"I learnt more about how to commit crime from prison," she told the BBC. "And I lost my house, lost my family, lost my daughter. As soon as that door closes you're just a number."
Janine says young people should not be sent to prison - especially those with mental health problems.
"I remember looking down and thinking 'my god, am I in prison? these people should be in hospital'. It is heart-breaking actually."
Janine refers to herself as an "addict". She's got depression, anxiety and post-traumatic stress disorder.
She says what she needed and needs is mental health support and drugs rehab not jail.
"Why send young girls to prison? You're in for petty crime but you're in with serious criminals doing 22 years. You're learning nothing good from prison."
Before prison she was given a number of community orders. But she says they didn't help to change her behaviour and that she failed on them because she kept failing to keep appointments.
"I need help," she says. "Professional help."
Lord Turnbull, senator member of the Scottish Sentencing Council, said young people should be treated differently to adults in sentencing because they were different.
"Generally speaking a young person's cognitive function will be less developed than an adult person and their life experiences will be different," he said.

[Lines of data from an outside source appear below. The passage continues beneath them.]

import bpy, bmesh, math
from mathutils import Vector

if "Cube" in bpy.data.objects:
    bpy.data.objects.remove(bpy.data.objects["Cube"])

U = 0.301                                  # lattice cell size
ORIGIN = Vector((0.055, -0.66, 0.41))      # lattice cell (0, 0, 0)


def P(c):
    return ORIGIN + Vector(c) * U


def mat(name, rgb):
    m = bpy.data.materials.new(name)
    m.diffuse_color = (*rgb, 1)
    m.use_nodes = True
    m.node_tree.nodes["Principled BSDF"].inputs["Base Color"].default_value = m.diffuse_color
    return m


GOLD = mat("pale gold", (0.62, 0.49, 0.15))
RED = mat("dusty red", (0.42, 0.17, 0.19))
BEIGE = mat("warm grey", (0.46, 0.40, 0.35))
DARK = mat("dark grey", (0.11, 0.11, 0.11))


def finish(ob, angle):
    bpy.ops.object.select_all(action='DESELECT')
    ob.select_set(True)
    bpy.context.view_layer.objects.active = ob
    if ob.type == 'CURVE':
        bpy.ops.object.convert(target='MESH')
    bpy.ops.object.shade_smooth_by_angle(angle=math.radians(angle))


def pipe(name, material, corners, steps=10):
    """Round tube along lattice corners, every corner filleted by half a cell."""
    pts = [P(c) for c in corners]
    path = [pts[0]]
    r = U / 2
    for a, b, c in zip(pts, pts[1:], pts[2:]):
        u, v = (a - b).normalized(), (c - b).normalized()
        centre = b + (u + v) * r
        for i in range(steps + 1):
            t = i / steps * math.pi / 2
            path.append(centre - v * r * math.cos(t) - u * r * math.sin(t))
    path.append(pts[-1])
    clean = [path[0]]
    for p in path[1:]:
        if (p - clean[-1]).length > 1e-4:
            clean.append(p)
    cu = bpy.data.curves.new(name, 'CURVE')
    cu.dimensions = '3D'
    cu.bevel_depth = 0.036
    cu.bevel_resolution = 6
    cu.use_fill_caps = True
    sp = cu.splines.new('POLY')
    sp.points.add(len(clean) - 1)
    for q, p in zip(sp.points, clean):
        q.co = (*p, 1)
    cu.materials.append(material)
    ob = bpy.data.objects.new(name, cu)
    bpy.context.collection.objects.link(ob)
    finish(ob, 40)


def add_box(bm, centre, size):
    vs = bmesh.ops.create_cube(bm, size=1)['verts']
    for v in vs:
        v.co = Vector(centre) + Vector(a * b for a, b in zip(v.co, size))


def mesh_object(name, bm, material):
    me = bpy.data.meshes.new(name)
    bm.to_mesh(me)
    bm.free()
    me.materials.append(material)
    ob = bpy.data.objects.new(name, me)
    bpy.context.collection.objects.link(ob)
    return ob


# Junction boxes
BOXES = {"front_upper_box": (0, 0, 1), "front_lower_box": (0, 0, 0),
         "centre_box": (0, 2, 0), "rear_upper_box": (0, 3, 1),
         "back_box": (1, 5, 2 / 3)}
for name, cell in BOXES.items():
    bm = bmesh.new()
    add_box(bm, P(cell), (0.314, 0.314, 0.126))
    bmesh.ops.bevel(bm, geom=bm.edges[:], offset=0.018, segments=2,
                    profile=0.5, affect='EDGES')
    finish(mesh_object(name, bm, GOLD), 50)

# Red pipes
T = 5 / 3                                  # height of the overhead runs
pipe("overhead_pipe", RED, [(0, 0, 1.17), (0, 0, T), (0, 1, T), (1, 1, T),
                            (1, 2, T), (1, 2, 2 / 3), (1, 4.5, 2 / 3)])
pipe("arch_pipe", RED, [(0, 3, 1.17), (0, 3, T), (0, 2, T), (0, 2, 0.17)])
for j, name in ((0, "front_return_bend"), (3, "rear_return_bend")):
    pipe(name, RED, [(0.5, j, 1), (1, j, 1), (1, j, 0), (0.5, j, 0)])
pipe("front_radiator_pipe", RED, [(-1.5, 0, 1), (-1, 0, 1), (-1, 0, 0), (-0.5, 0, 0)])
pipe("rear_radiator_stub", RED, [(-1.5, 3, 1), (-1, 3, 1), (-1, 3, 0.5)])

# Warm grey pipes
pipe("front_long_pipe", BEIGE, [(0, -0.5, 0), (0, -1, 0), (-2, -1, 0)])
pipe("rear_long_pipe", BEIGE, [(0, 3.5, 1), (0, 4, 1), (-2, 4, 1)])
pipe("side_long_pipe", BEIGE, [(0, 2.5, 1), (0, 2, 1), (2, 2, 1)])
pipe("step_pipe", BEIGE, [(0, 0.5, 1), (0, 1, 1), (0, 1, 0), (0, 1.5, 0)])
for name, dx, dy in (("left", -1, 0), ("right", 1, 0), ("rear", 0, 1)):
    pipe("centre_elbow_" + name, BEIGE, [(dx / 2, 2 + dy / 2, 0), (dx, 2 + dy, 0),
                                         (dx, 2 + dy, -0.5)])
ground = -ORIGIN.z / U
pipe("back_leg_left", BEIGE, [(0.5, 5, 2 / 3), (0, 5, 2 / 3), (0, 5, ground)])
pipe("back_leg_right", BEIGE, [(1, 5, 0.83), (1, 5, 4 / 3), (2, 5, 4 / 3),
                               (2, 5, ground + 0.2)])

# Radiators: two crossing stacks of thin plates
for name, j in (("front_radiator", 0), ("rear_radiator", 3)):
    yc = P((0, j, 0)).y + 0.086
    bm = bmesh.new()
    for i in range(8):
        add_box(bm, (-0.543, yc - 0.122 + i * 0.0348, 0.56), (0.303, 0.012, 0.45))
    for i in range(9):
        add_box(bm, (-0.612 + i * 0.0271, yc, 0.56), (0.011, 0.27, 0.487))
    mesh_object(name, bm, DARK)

"These are factors which will be required to be taken into account of in sentencing culpability or blameworthiness."
About 17,000 young people are sentenced each year and it is estimated more than 2,000 are jailed.
The latest figures show about 750 males and 60 females under 21 are given custodial sentences each year as well as about 4,000 men and 300 women between the ages of 21 and 30.
The Scottish Sentencing Council's research into cognitive maturity was carried out by the University of Edinburgh, which found that the brain continues to develop well into adulthood and does not reach maturity until about 25 to 30.